ISTANBUL: The presidents of Turkey and Russia yesterday formally launched the TurkStream pipeline which will carry Russian natural gas to southern Europe through Turkey, part of Moscow’s efforts to reduce shipments via Ukraine.
The pipeline project, stretching 930km across the Black Sea, reinforces strong energy ties between Moscow and Ankara, which have also increased defence co-operation after Turkey bought advanced Russian missile defences last year.
Presidents Vladimir Putin and Tayyip Erdogan inaugurated the project at a ceremony in Istanbul also attended by Bulgarian Prime Minister Boyko Borissov and Serbia’s President Aleksandar Vucic.
The pipeline was a sign of “interaction and co-operation for the benefit of our people and the people of all Europe, the whole world”, Putin said at the inauguration ceremony.
Russia has already started European gas deliveries through the pipeline, gas operator Bulgartransgaz said on Sunday. The pipeline terminal is near the Turkish village of Kiyikoy, some 20km from the Bulgarian border.
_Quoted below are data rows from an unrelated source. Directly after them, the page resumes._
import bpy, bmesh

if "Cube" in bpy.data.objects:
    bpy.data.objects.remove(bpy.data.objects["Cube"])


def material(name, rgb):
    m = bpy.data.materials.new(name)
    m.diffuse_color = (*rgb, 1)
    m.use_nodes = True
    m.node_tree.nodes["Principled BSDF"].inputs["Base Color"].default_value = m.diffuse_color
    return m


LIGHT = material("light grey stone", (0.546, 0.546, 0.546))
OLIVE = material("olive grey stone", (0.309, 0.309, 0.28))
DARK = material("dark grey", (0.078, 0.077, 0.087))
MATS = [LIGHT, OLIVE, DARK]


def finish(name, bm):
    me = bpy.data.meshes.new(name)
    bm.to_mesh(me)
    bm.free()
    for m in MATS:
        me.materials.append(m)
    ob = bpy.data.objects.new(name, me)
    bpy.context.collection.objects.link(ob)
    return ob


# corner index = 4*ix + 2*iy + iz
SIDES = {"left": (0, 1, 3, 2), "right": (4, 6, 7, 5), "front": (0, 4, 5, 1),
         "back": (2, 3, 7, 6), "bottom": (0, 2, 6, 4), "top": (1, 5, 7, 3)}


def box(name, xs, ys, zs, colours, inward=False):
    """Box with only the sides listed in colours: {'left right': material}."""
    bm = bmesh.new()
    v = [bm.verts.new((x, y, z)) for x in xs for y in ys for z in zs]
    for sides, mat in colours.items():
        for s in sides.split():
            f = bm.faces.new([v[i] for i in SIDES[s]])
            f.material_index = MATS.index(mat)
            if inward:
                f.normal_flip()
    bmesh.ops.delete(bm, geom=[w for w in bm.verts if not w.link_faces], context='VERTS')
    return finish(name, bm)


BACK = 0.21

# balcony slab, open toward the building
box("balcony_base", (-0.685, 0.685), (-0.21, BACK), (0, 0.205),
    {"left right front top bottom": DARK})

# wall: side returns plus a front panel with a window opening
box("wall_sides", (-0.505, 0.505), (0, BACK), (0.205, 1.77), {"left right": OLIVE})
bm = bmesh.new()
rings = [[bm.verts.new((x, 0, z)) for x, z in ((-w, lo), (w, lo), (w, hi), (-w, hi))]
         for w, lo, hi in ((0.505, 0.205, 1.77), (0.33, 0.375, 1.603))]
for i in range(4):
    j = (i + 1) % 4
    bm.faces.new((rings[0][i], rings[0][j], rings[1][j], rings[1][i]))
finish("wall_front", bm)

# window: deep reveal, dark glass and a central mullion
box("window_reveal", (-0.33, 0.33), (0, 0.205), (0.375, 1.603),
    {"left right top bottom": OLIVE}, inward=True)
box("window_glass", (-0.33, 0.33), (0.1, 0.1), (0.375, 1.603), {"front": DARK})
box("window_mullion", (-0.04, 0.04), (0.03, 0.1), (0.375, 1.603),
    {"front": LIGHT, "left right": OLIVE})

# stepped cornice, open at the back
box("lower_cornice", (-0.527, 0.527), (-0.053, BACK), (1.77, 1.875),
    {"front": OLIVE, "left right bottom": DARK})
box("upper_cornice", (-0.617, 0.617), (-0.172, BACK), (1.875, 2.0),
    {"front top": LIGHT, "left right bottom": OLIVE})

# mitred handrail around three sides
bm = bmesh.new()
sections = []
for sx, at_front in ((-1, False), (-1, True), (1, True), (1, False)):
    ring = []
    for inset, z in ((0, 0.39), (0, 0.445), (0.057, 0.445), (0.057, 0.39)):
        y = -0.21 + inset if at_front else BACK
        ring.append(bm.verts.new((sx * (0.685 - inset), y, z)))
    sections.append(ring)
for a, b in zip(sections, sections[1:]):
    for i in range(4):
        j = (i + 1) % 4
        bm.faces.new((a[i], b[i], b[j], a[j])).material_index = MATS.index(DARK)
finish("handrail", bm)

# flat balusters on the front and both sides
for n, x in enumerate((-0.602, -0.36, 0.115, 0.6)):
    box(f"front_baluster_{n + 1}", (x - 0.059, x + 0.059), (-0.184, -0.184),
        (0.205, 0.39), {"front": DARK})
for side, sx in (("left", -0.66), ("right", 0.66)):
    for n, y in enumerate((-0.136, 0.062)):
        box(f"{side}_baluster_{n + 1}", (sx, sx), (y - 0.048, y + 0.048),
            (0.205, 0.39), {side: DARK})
Russia is also doubling the capacity of Nord Stream across the Baltic Sea to Germany as part of plans to bypass Ukraine, which is currently the main route of transit to Europe.
Relations between Moscow and Kiev have deteriorated sharply since Russia annexed Crimea in March 2014 and pro-Kremlin separatists seized a swath of eastern Ukraine. Ukraine halted its own direct imports of Russian gas in November 2015.
Last month, the US Senate approved a defence bill imposing sanctions related to both TurkStream and Nord Stream 2, as part of measures designed “to deter Russian aggression”.
Russian gas producer Gazprom will ship about three billion cubic metres (bcm) of gas per year to Bulgaria via TurkStream, replacing a route that formerly passed through Ukraine and Romania.
Gazprom shipped about 3bcm to Greece and about 500,000mcm to North Macedonia via that route last year. Russia is building TurkStream in two pipelines, each with an annual capacity of 15.75bcm.
The first pipeline will supply Turkey and the second will extend from Bulgaria to Serbia and Hungary. Bulgaria hopes to be able to make shipments to Serbia by May and build the whole section by year-end.
While Russia and Ukraine at the end of last year signed a five-year agreement on gas transit to Europe, volumes are set to fall from 65bcm in 2020 to 40bcm annually from 2021 to 2024.